Between 1971 and 1997, excessive weight tripled as a percentage of all children and teens in Brazil, from 4.1 percent to 13.9 percent, and almost doubled in the U.S., from 15.4 percent to 25.6 percent, Wang said. It increased by a fifth in China from 6.4 percent to 7.7 percent between 1991 and 1997. In contrast, in Russia, it fell from 15.6 percent to 9 percent between 1992 and 1998 during tremendous economic stress and a large reduction in the energy density of the diet.
Overweight prevalence was considerably higher in older children than in adolescents in Brazil, China and Russia but not in the U.S., he said. Also, during the survey periods, the underweight prevalence decreased in Brazil from 14.8 percent to 8.6 percent, in China from 14.5 percent to 13.1 percent and in the U.S. from 5.1 percent to 3.3 percent. The percentage of poorly nourished Russian children climbed from 6.9 percent to 8.1 percent.
Better economic conditions, except in Russia, appear to have spurred the weight gains, Wang said. Other factors were increasingly secure food supplies with more nutrients and higher energy densities, easier access to transportation, more leisure time and growing physical inactivity.
Previous studies documented the increases in excessive weight among adults, and recently, two comprehensive investigations examined obesity in preschool children from developing countries, he said. None, however, has addressed the issue among older children and adolescents internationally, and that's why researchers did the study.

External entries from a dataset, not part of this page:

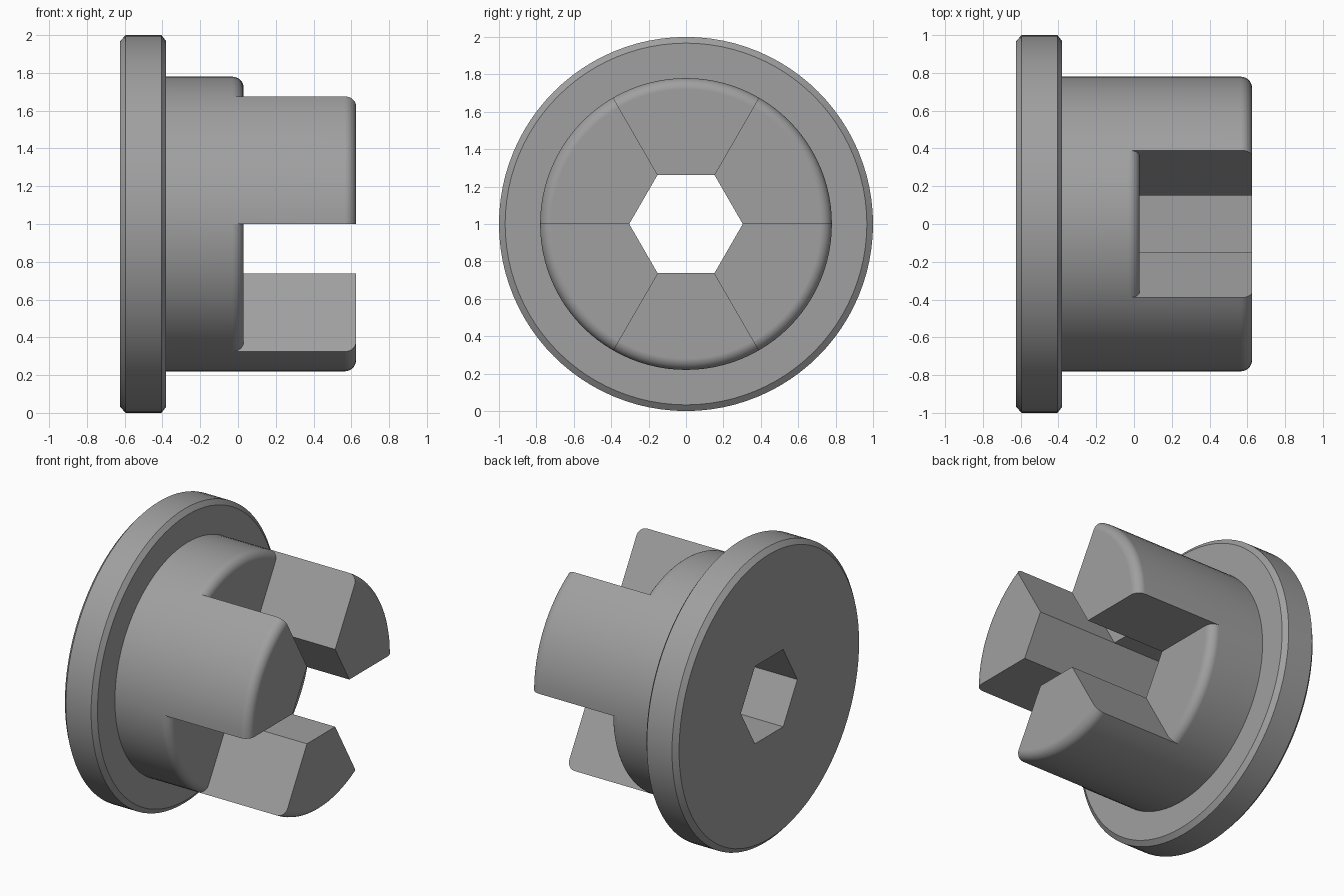
import bpy, bmesh, math

if "Cube" in bpy.data.objects:
    bpy.data.objects.remove(bpy.data.objects["Cube"])

STEPS = 16          # slices per 60 degree sector
FILLET = 0.06
R_HUB, HEX_APOTHEM = 0.78, 0.263
X_BACK, X_FLOOR, X_TIP = -0.625, 0.03, 0.625


def fillet(x_end):
    """Rounded outer edge from the hub side to the end face, as (x, r)."""
    return [(x_end - FILLET + FILLET * math.sin(a), R_HUB - FILLET + FILLET * math.cos(a))
            for a in (math.pi / 2 * i / 8 for i in range(9))]


def hex_radius(angle):
    return HEX_APOTHEM / math.cos(angle % (math.pi / 3) - math.pi / 6)


def point(x, r, angle):
    r = hex_radius(angle) if r is None else r
    return (x, r * math.cos(angle), 1 + r * math.sin(angle))


# Profiles (x, r); r None means the wall of the hexagonal bore
base = [(X_BACK, None), (X_BACK, 0.967), (X_BACK + 0.03, 1), (-0.405, 1),
        (-0.38, 0.967), (-0.38, R_HUB)]
gap_profile = base + fillet(X_FLOOR) + [(X_FLOOR, None)]
jaw_profile = base + [(X_FLOOR - FILLET, R_HUB)] + fillet(X_TIP) + [(X_TIP, None), (X_FLOOR, None)]
jaw_side = fillet(X_FLOOR) + [(X_FLOOR, None), (X_TIP, None)] + fillet(X_TIP)[::-1]

bm = bmesh.new()


def add_face(points):
    bm.faces.new([bm.verts.new(p) for p in points])


# Six sectors, alternating jaw and gap
for sector in range(6):
    start = sector * math.pi / 3
    profile = jaw_profile if sector % 2 == 0 else gap_profile
    for i in range(STEPS):
        a, b = (start + math.pi / 3 * k / STEPS for k in (i, i + 1))
        for p, q in zip(profile, profile[1:] + profile[:1]):
            add_face([point(*p, a), point(*q, a), point(*q, b), point(*p, b)])
    # Flat radial wall between jaw and gap
    add_face([point(x, r, start) for x, r in jaw_side])

bmesh.ops.remove_doubles(bm, verts=bm.verts, dist=1e-4)
bmesh.ops.recalc_face_normals(bm, faces=bm.faces)
mesh = bpy.data.meshes.new("jaw_coupling")
bm.to_mesh(mesh)
bm.free()

grey = bpy.data.materials.new("grey metal")
grey.diffuse_color = (0.35, 0.35, 0.35, 1)
grey.use_nodes = True
grey.node_tree.nodes["Principled BSDF"].inputs["Base Color"].default_value = grey.diffuse_color
mesh.materials.append(grey)

coupling = bpy.data.objects.new("jaw_coupling", mesh)
bpy.context.collection.objects.link(coupling)
bpy.context.view_layer.objects.active = coupling
coupling.select_set(True)
bpy.ops.object.shade_smooth_by_angle(angle=math.radians(30))

# Keep the flat ends evenly shaded beside the fillets
weighted = coupling.modifiers.new("weighted_normals", 'WEIGHTED_NORMAL')
weighted.keep_sharp = True
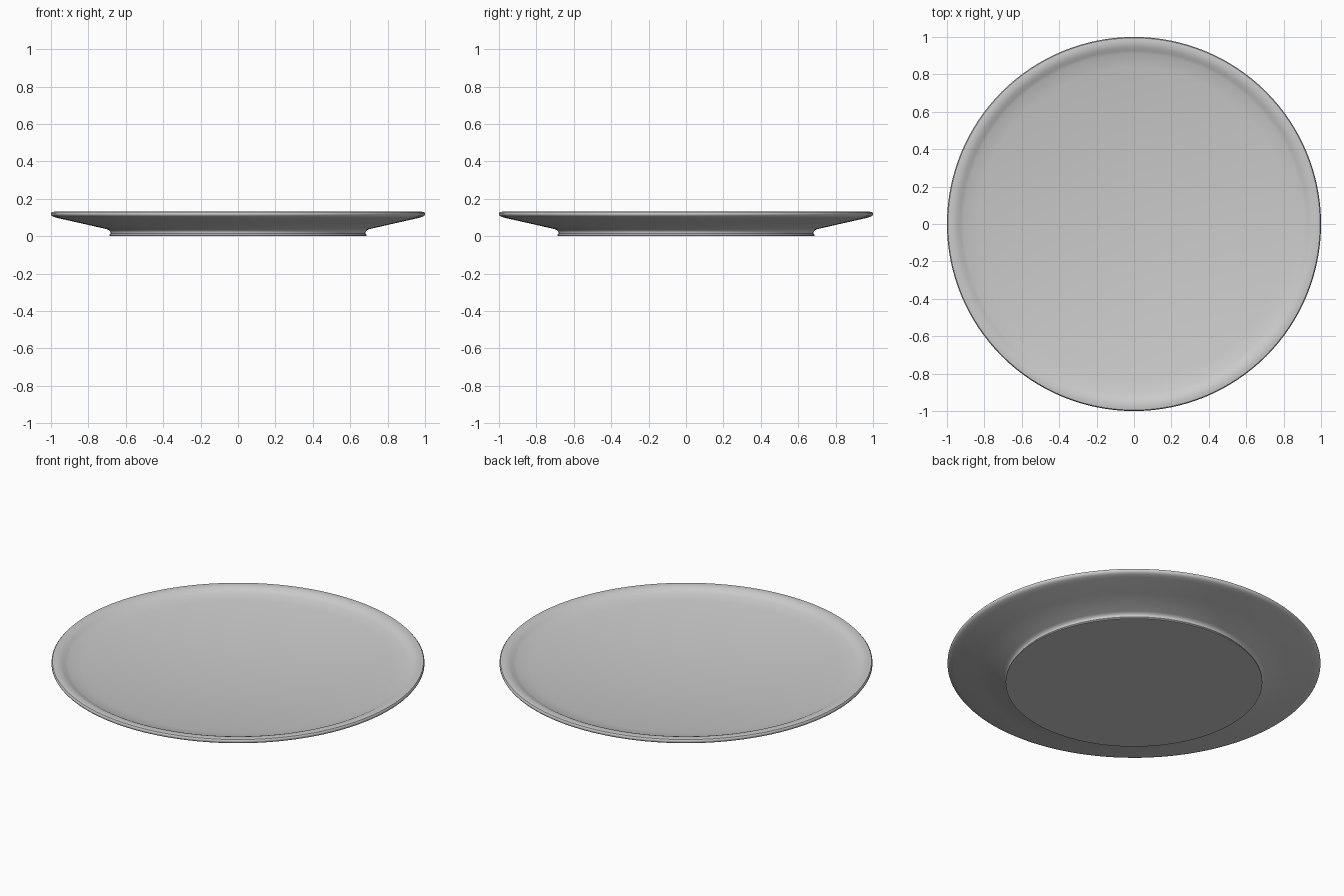
import bpy, bmesh, math

if "Cube" in bpy.data.objects:
    bpy.data.objects.remove(bpy.data.objects["Cube"])

SEGMENTS = 128


def lathe(name, profile):
    """Revolve (radius, height) points about z; a zero radius becomes a pole."""
    bm = bmesh.new()
    rings = []
    for r, z in profile:
        if r == 0:
            rings.append([bm.verts.new((0, 0, z))] * SEGMENTS)
        else:
            rings.append([bm.verts.new((r * math.cos(a), r * math.sin(a), z))
                          for a in (2 * math.pi * i / SEGMENTS for i in range(SEGMENTS))])
    for low, high in zip(rings, rings[1:]):
        for i in range(SEGMENTS):
            j = (i + 1) % SEGMENTS
            corners = list(dict.fromkeys((low[i], low[j], high[j], high[i])))
            bm.faces.new(corners)
    bmesh.ops.recalc_face_normals(bm, faces=bm.faces)
    mesh = bpy.data.meshes.new(name)
    bm.to_mesh(mesh)
    bm.free()
    obj = bpy.data.objects.new(name, mesh)
    bpy.context.collection.objects.link(obj)
    bpy.context.view_layer.objects.active = obj
    obj.select_set(True)
    bpy.ops.object.shade_smooth_by_angle(angle=math.radians(40))
    return obj


# Flat base, slightly waisted foot and sloping underside
base = [(0, 0), (0.688, 0), (0.688, 0.006), (0.682, 0.013), (0.682, 0.022),
        (0.687, 0.030), (0.70, 0.037), (0.84, 0.069), (0.96, 0.096)]

# Rounded lip with a step down on its inner side
lip = [(0.983, 0.102), (0.995, 0.108), (1.0, 0.115), (1.0, 0.123),
       (0.995, 0.129), (0.98, 0.131), (0.962, 0.130), (0.945, 0.125),
       (0.928, 0.116)]

# Shallow dished top
dish = [(0.91 * t / 12, 0.04 + 0.068 * (t / 12) ** 2) for t in range(12, -1, -1)]

plate = lathe("plate", base + lip + dish)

"People have noted the large increase in child and adolescent obesity in the United States and Europe or tiny samples in a few other countries, but no one has had large representative samples in other parts of the world," Popkin said. "Also, most studies have used outmoded standards that were inconsistent between each survey.